*What is required*
Your answer should consist solely of the lines from the one containing "# Foot bar with rounded ends" through the end of the entries below, duplicated exactly.

##############################

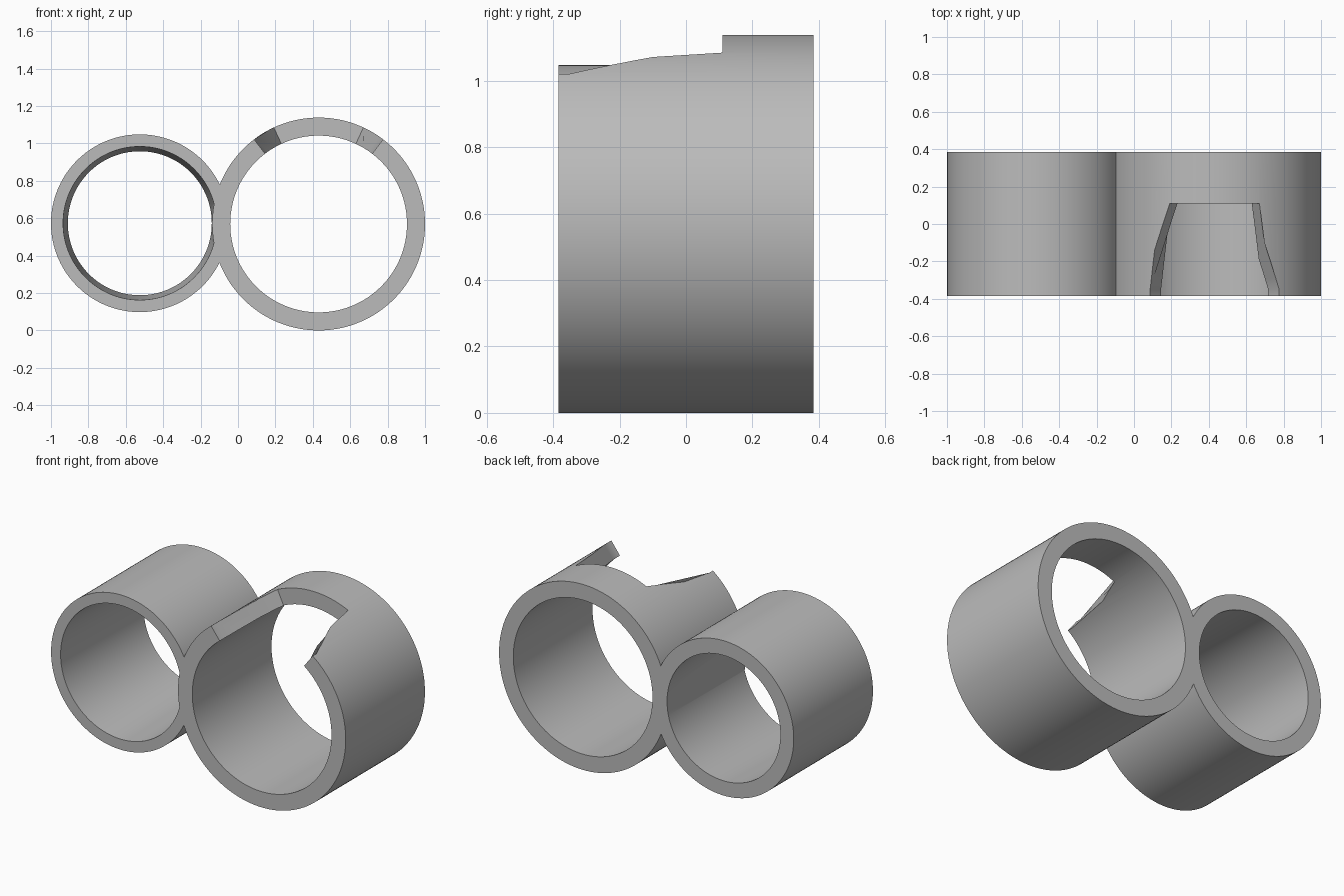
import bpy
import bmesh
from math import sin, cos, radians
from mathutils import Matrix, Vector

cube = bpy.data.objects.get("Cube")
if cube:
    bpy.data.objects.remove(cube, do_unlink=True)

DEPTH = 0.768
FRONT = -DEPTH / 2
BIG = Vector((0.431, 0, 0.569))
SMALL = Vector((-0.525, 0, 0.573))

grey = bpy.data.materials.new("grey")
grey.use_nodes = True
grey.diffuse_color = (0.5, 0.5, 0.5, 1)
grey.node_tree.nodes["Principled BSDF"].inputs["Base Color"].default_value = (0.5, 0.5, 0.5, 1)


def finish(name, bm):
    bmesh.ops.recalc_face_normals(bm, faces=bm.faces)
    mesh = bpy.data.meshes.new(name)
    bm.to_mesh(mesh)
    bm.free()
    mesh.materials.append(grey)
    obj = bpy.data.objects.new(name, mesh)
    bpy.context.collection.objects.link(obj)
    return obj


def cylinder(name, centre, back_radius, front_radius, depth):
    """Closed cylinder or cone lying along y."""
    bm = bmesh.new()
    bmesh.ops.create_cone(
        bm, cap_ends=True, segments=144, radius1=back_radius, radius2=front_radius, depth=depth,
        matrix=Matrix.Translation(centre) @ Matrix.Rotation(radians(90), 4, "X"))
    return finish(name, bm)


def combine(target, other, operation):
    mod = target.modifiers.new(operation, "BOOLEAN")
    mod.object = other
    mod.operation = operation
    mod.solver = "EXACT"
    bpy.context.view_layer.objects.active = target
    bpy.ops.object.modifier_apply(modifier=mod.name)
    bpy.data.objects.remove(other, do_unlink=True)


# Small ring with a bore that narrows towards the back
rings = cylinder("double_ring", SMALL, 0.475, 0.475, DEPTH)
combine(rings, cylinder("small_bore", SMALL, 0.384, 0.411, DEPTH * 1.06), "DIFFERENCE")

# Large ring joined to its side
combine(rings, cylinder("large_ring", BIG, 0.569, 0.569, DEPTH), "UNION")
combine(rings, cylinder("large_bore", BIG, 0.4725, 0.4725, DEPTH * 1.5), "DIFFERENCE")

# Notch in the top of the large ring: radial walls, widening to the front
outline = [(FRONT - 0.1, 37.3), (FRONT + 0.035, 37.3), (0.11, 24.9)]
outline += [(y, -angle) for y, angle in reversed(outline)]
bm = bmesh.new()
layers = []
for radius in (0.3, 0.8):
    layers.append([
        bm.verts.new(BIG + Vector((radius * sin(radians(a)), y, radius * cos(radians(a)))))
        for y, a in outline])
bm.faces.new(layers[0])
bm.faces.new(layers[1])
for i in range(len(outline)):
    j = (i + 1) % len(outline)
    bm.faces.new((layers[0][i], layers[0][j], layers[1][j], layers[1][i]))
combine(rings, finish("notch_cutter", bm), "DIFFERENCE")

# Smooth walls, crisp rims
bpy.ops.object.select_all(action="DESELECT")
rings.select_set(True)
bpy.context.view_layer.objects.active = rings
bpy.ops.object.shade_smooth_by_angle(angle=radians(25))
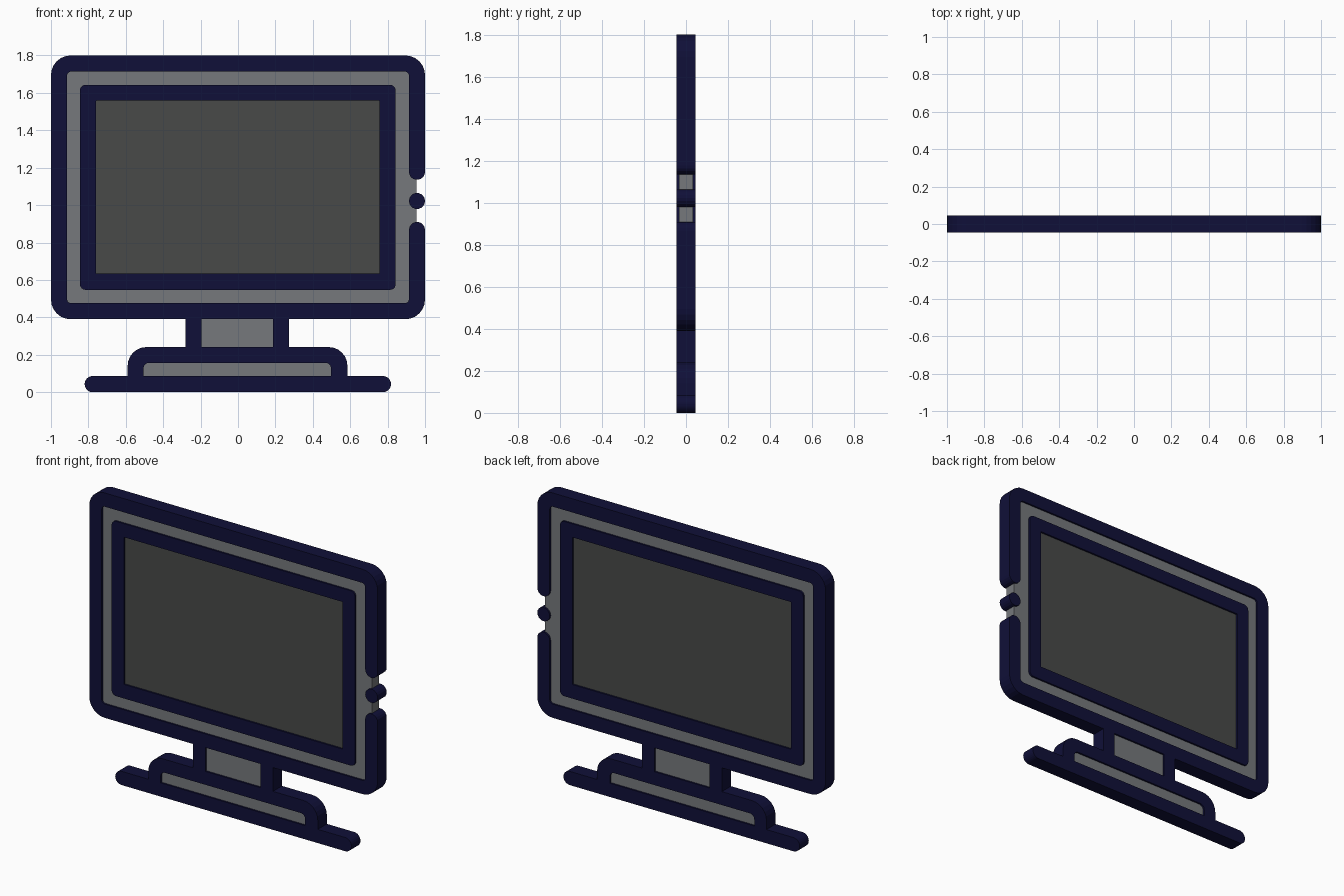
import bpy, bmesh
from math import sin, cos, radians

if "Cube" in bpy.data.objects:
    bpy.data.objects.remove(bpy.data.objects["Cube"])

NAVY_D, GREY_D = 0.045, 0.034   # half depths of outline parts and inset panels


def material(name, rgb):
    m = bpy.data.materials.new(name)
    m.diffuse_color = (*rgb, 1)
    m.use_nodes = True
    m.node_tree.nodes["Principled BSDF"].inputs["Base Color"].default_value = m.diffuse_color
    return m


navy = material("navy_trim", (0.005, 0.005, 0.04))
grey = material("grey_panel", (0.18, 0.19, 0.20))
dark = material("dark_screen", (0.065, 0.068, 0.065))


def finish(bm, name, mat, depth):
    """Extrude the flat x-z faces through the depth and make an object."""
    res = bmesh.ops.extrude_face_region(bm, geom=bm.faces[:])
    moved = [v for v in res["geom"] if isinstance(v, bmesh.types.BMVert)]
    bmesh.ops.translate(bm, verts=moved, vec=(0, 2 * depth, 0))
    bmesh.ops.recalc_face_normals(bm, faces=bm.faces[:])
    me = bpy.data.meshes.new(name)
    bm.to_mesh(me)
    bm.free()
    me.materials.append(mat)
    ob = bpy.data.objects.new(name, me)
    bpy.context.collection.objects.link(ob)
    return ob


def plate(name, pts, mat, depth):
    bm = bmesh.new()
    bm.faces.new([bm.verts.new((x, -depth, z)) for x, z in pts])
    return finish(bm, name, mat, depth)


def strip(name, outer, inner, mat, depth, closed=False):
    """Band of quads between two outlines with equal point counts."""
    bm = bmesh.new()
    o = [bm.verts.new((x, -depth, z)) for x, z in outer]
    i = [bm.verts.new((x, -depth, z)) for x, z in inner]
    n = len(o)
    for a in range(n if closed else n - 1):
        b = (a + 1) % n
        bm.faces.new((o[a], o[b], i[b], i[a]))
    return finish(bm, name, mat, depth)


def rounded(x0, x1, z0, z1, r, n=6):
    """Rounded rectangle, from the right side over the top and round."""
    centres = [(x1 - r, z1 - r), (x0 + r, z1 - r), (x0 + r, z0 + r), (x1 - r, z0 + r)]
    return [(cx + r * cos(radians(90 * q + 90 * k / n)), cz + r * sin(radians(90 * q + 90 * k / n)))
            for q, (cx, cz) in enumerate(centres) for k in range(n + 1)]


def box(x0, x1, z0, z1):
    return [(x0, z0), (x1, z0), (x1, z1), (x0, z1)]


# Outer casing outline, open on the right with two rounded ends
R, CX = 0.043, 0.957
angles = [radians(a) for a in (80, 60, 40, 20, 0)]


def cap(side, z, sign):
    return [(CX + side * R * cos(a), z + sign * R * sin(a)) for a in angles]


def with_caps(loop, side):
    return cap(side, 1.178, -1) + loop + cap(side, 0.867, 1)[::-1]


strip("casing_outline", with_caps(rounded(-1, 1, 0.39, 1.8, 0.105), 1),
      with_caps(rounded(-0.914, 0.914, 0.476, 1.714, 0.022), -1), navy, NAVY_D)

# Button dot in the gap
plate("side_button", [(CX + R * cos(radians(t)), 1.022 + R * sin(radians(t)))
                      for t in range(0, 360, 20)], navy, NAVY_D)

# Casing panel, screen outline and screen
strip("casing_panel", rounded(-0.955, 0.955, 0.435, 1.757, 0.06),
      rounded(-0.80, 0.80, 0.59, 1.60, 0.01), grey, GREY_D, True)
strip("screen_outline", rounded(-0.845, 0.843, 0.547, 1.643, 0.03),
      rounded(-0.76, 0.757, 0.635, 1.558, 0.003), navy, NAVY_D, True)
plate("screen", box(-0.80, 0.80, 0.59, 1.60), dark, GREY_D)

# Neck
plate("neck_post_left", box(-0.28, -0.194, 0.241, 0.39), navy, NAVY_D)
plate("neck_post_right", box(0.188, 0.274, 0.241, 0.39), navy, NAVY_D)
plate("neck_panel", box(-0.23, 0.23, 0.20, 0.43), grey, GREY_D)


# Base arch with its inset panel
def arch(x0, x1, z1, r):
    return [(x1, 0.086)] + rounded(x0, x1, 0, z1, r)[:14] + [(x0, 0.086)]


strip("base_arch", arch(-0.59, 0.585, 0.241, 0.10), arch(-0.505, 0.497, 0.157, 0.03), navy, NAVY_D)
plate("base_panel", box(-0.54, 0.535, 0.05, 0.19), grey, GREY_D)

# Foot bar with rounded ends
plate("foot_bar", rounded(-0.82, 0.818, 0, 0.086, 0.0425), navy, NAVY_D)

##############################

*Your solution*
# Foot bar with rounded ends
plate("foot_bar", rounded(-0.82, 0.818, 0, 0.086, 0.0425), navy, NAVY_D)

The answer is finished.